“I feel terrible.”
How do you feel terrible?
“You know how in flus, there are phases, and it’s like you go through two or three different phases? It started out with the lung thing, like the not-being-able-to-breathe thing. And then it turned into the sneezing-headache thing. And now it’s the desperate-coughing thing.” The sinuses. The sweating.
His wife is sick, too. It’s like a joint extracurricular activity they’re pursuing, in between trying to pack up all of their worldly belongings and move to Europe, where Chad has accepted a technology job with a German firm.
“I have an array of three different types of nighttime and daytime medication,” he says. “I have a completely unfounded feeling that liquid DayQuil works the best. I’ve also tended to gravitate toward the Theraflu.” It is, he says, “like drinking sour flax.”
His last week in Washington. And the city is under siege.
* * *
There have been 535 influenza cases reported by District hospitals during the current flu season, according to the D.C. Department of Health. Those numbers do not include the people who refuse to see doctors, the people who are indeterminately ill (perhaps not with the flu) or the people who probably have the flu but won’t admit it because they are too busy talking about how drinking Kombucha keeps them eternally healthy. Last year the number was 97.
The city smells like a wet glove, like the sharply medicinal inside of a Halls cough drop bag, like the pillowy dry cotton of a family-size tissue box. The city smells like liberally applied hand sanitizer, like the stink eye thrown by office ladies when their co-workers refuse their hand sanitizer. The city is haunted by the ghosts of the Robitussin, Tylenol, and Alka Seltzer Cold and Cough that are currently out of stock at the Walgreens down on Lee Highway.
Across from the Walgreens, the Giant is out of Airborne, Sinex, DayQuil (original flavor) and NyQuil (cherry).
Next to the Giant, the CVS is out of Advil Cold and Sinus and NyQuil Liquicaps. “Buy any two select cold remedies, get $3 ExtraBucks,” a sign advertises.
Cure yourself in bulk. It is that kind of illness.
The city is watching back-to-back episodes of “Criminal Minds” on A&E, is trying to get a head start on the February book-club book, is tweeting that its arms are too tired to hold up the February book-club book. The city keeps calling its wife and saying, “Can you bring home some Gatoraaaade?”

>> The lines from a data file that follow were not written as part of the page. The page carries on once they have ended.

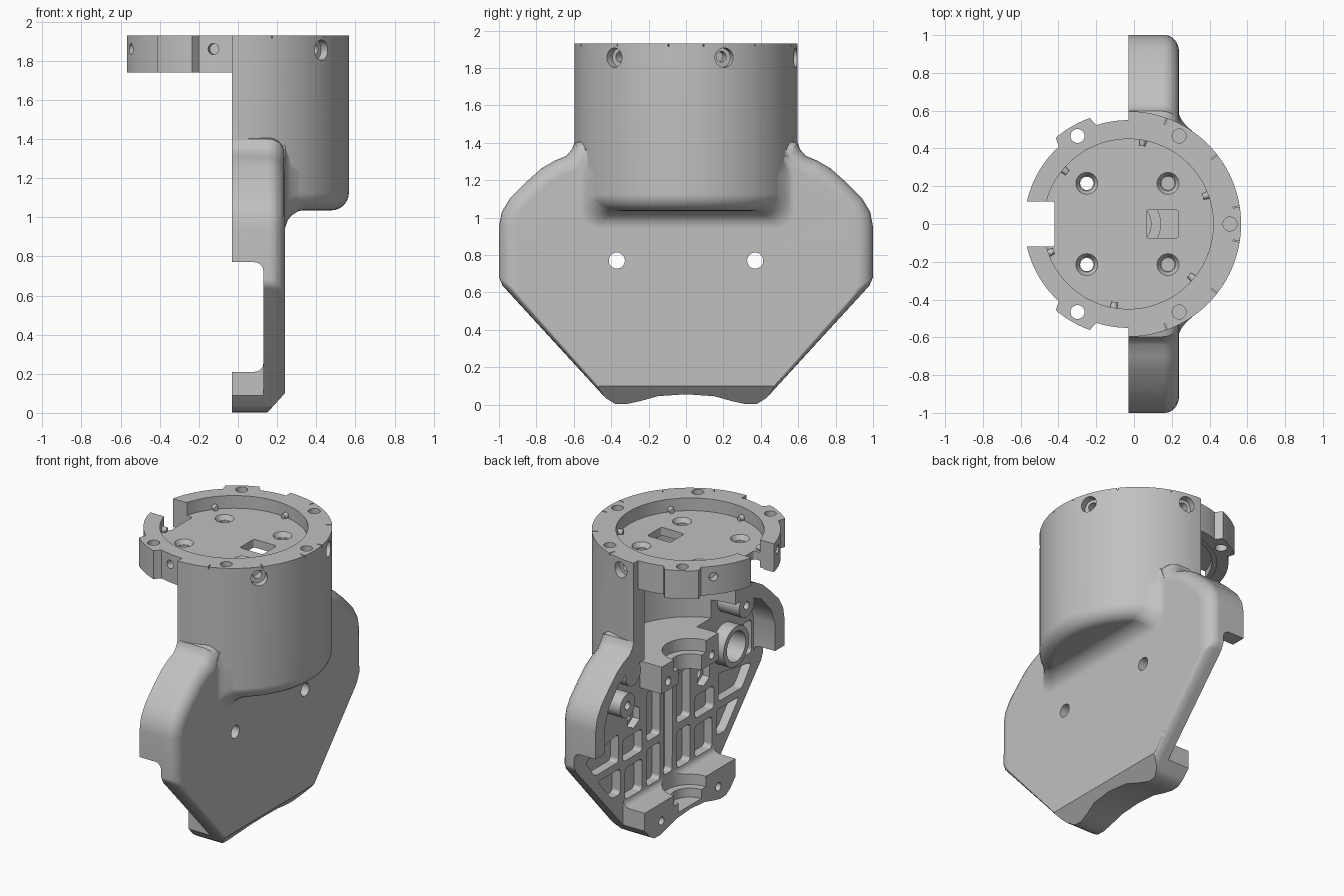
import bpy, bmesh
from math import cos, sin, radians, sqrt
from mathutils import Vector

cube = bpy.data.objects.get("Cube")
if cube:
    bpy.data.objects.remove(cube, do_unlink=True)

grey = bpy.data.materials.new("plain grey")
grey.use_nodes = True
grey.diffuse_color = (0.53, 0.53, 0.53, 1)
grey.node_tree.nodes["Principled BSDF"].inputs["Base Color"].default_value = (0.53, 0.53, 0.53, 1)

CX = -0.03    # split plane and barrel axis
TOP = 1.93
R = 0.597
FACE = 0.239  # outer face of the plate


def finish(bm, name):
    bmesh.ops.recalc_face_normals(bm, faces=bm.faces)
    mesh = bpy.data.meshes.new(name)
    bm.to_mesh(mesh)
    bm.free()
    ob = bpy.data.objects.new(name, mesh)
    bpy.context.collection.objects.link(ob)
    mesh.materials.append(grey)
    return ob


def loft(name, rings, round_by=0):
    """Skin a stack of matching outlines, with optional rounded corner edges."""
    bm = bmesh.new()
    rows = [[bm.verts.new(p) for p in ring] for ring in rings]
    bm.faces.new(rows[0])
    bm.faces.new(rows[-1])
    sides = []
    for lo, hi in zip(rows, rows[1:]):
        for i in range(len(lo)):
            j = (i + 1) % len(lo)
            bm.faces.new((lo[i], lo[j], hi[j], hi[i]))
            sides.append(bm.edges.get((lo[i], hi[i])))
    if round_by:
        bmesh.ops.recalc_face_normals(bm, faces=bm.faces)
        bmesh.ops.bevel(bm, geom=sides, offset=round_by, segments=4, profile=0.5, affect="EDGES")
    return finish(bm, name)


def prism(name, pts, a, b, axis="x", round_by=0):
    """Extrude a 2D outline from a to b along an axis."""
    place = {"x": lambda p, v: (v, p[0], p[1]),
             "y": lambda p, v: (p[0], v, p[1]),
             "z": lambda p, v: (p[0], p[1], v)}[axis]
    return loft(name, [[place(p, v) for p in pts] for v in (a, b)], round_by)


def rect(a0, a1, b0, b1):
    return [(a0, b0), (a1, b0), (a1, b1), (a0, b1)]


def cyl(name, p0, p1, r, r2=None, seg=32):
    p0, p1 = Vector(p0), Vector(p1)
    d = p1 - p0
    bm = bmesh.new()
    bmesh.ops.create_cone(bm, cap_ends=True, segments=seg, radius1=r,
                          radius2=r if r2 is None else r2, depth=d.length)
    rot = d.to_track_quat("Z", "Y").to_matrix().to_4x4()
    bmesh.ops.transform(bm, matrix=rot, verts=bm.verts)
    bmesh.ops.translate(bm, vec=(p0 + p1) / 2, verts=bm.verts)
    return finish(bm, name)


def apply_mod(ob, mod):
    bpy.context.view_layer.objects.active = ob
    bpy.ops.object.modifier_apply(modifier=mod.name)


def combine(ob, other, op="DIFFERENCE"):
    mod = ob.modifiers.new("bool", "BOOLEAN")
    mod.operation, mod.solver, mod.object = op, "EXACT", other
    apply_mod(ob, mod)
    bpy.data.objects.remove(other, do_unlink=True)


def mirrored(half):
    return half + [(-y, z) for y, z in reversed(half) if y > 0]


def polar(r, deg, z):
    return (CX + r * cos(radians(deg)), r * sin(radians(deg)), z)


# Plate body with softened outer rim
outline = mirrored([(0, .055), (.15, .045), (.24, .02), (.32, .002), (.38, .004), (.43, .035),
                    (.98, .635), (1, .68), (1, .95), (.985, 1.03), (.94, 1.105), (.86, 1.185),
                    (.77, 1.265), (.7, 1.305), (.64, 1.33), (.61, 1.365), (.597, 1.4), (.55, 1.41)])
housing = prism("housing", outline, -0.1, FACE)
bm = bmesh.new()
bm.from_mesh(housing.data)
weight = bm.edges.layers.float.new("bevel_weight_edge")
for e in bm.edges:
    mid = (e.verts[0].co + e.verts[1].co) / 2
    if min(v.co.x for v in e.verts) > 0.2 and 0.1 < mid.z < 1.409:
        e[weight] = 0.35 if mid.z < 0.6 else 0.65 if mid.z < 0.67 else 1
bm.to_mesh(housing.data)
bm.free()
soft = housing.modifiers.new("rim", "BEVEL")
soft.limit_method, soft.width, soft.segments, soft.use_clamp_overlap = "WEIGHT", 0.09, 5, False
apply_mod(housing, soft)

# Barrel with rounded foot
barrel = cyl("barrel", (CX, 0, 1.035), (CX, 0, TOP), R, seg=96)
bm = bmesh.new()
bm.from_mesh(barrel.data)
foot = [e for e in bm.edges if all(v.co.z < 1.05 for v in e.verts)]
bmesh.ops.bevel(bm, geom=foot, offset=0.09, segments=6, profile=0.5, affect="EDGES")
bm.to_mesh(barrel.data)
bm.free()
combine(housing, barrel, "UNION")

# Concave blend where the barrel meets the plate
layers = []
for i in range(9):
    x = FACE + .111 * (1 - i / 8)
    grow = .112 - sqrt(max(.112 ** 2 - (FACE + .111 - x) ** 2, 0))
    w = sqrt(R ** 2 - (x - CX) ** 2) - .004 + grow * .5
    low = 1.038 - grow
    bend = [(w - .1 + .1 * sin(radians(t)), low + .1 - .1 * cos(radians(t))) for t in range(0, 91, 15)]
    half = [(0, low)] + bend + [(w, 1.24), (w - .02, 1.32), (w - .06, 1.4), (0, 1.4)]
    layers.append([(x, y, z) for y, z in mirrored(half)])
layers.append([(.12, y, z) for _, y, z in layers[-1]])
combine(housing, loft("blend", layers), "UNION")

# Open split face, bottom chamfer
combine(housing, prism("split", rect(-1, CX, -1.2, 1.2), -0.2, 2.2, "z"))
combine(housing, prism("chamfer", [(.26, .123), (.131, -.02), (.4, -.02), (.4, .123)], -1.2, 1.2, "y"))

# Mounting ring with side tabs
ring_pts = []
for a in range(-180, 180, 2):
    tab = 110 <= abs(a) <= 131
    ring_pts.append(polar(R if tab else 0.55, a, 0)[:2])
combine(housing, prism("ring", ring_pts, 1.74, TOP, "z"), "UNION")

# Main cavities, leaving a shelf in the middle
combine(housing, cyl("barrel_cavity", (CX, 0, 1.12), (CX, 0, 1.745), 0.48, seg=72))
wing = mirrored([(0, .72), (.9, .72), (.9, .95), (.86, 1.06), (.76, 1.17), (.66, 1.22),
                 (.56, 1.24), (.3, 1.24), (.3, .94), (0, .94)])
combine(housing, prism("wing_cavity", wing, -0.2, 0.13))
combine(housing, cyl("bearing_rim", (.04, -.59, .9), (.16, -.59, .9), 0.135), "UNION")
for y, z in ((-.6, 1.19), (.66, 1.0), (.6, 1.19)):
    combine(housing, cyl("wing_boss", (CX, y, z), (.16, y, z), 0.08), "UNION")
for s in (-1, 1):
    combine(housing, prism("corner_opening", rect(s * .48, s * 1.2, -.1, .3), -0.3, 0.13))
combine(housing, prism("side_opening", rect(-.4, .13, .21, .77), -1.2, 1.2, "y", 0.045))

# Shaft seats in the shelf and the lower block
for z0, z1, r in ((.9, 1.2, .12), (1.04, 1.3, .17), (.08, .3, .12), (.14, .35, .17)):
    combine(housing, cyl("seat", (CX, 0, z0), (CX, 0, z1), r, seg=40))

# Rib pockets on the inside of the plate
pockets = [rect(.09, .23, .25, .5), rect(.09, .23, .55, .88),
           rect(.28, .46, .25, .46), rect(.28, .48, .51, .66),
           [(.51, .31), (.6, .31), (.75, .48), (.51, .48)],
           [(.53, .53), (.78, .53), (.88, .66), (.53, .72)], rect(.76, .88, .73, .95)]
combine(housing, prism("pocket", rect(-.045, .045, .25, .9), 0.05, 0.19, round_by=.025))
for s in (-1, 1):
    for pts in pockets:
        combine(housing, prism("pocket", [(s * y, z) for y, z in pts], 0.05, 0.19, round_by=.025))
    # nut recess, bolt and screw holes
    combine(housing, cyl("nut", (.05, s * .37, .77), (.18, s * .37, .77), 0.075, seg=6))
    combine(housing, cyl("bolt", (.1, s * .37, .77), (.4, s * .37, .77), 0.043))
    for y, z in ((.3, .09), (.23, 1.0)):
        combine(housing, cyl("screw", (-.1, s * y, z), (.09, s * y, z), 0.027, seg=20))
for y, z in ((-.6, 1.19), (.66, 1.0)):
    combine(housing, cyl("screw", (-.1, y, z), (.09, y, z), 0.027, seg=20))
combine(housing, cyl("bearing", (.0, -.59, .9), (.19, -.59, .9), 0.1))

# Ring wells above and below a thin floor, side slot and floor openings
combine(housing, cyl("well", (CX, 0, 1.845), (CX, 0, 2.1), 0.45, seg=72))
combine(housing, cyl("under_well", (CX, 0, 1.7), (CX, 0, 1.79), 0.45, seg=72))
combine(housing, prism("slot", rect(-.8, -.42, -.12, .12), 1.6, 2.1, "z", 0.015))
combine(housing, prism("window", rect(.065, .235, -.075, .075), 1.6, 1.9, "z", 0.015))
for x in (-.25, .18):
    for y in (-.215, .215):
        combine(housing, cyl("floor_hole", (x, y, 1.6), (x, y, 1.9), 0.035))
        combine(housing, cyl("floor_sink", (x, y, 1.815), (x, y, 1.865), 0.04, 0.07))
for a in (-120, -60, 0, 60, 120):
    combine(housing, cyl("ring_hole", polar(.538, a, 1.6 if abs(a) > 90 else 1.78), polar(.538, a, 2), 0.037))

# Radial screw holes and their tips inside the ring
for a in range(-100, 201, 60):
    combine(housing, cyl("bore", polar(.47, a, 1.86), polar(.7, a, 1.86), 0.028, seg=20))
    if abs(a) < 90:
        combine(housing, cyl("counterbore", polar(.55, a, 1.855), polar(.7, a, 1.855), 0.052))
    cyl("screw_tip", polar(.50, a, 1.86), polar(.42, a, 1.86), 0.029, 0.015, 16)

# Fine slits in the rim
for a in (-70, -38, -9, 9, 38, 70):
    c, d = Vector(polar(.56, a, 0)), Vector((cos(radians(a)), sin(radians(a)), 0))
    t = Vector((-d.y, d.x, 0)) * 0.003
    quad = [c - t, c + d * .1 - t, c + d * .1 + t, c + t]
    combine(housing, prism("slit", [(p.x, p.y) for p in quad], 1.915, 2.1, "z"))

# Smooth shading with crisp edges and even flats
for ob in list(bpy.context.scene.objects):
    if ob.type == "MESH":
        bpy.ops.object.select_all(action="DESELECT")
        ob.select_set(True)
        bpy.context.view_layer.objects.active = ob
        bpy.ops.object.shade_smooth_by_angle(angle=radians(30))
housing.modifiers.new("even_normals", "WEIGHTED_NORMAL").keep_sharp = True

The Centers for Disease Control and Prevention publishes, every week, the FluView: Weekly Influenza Surveillance Report Prepared by the Influenza Division. It includes a map of the country. The hardest-hit areas are red and orange. Things have been getting better, steadily over the past week. But still. Almost the entire country is red and orange.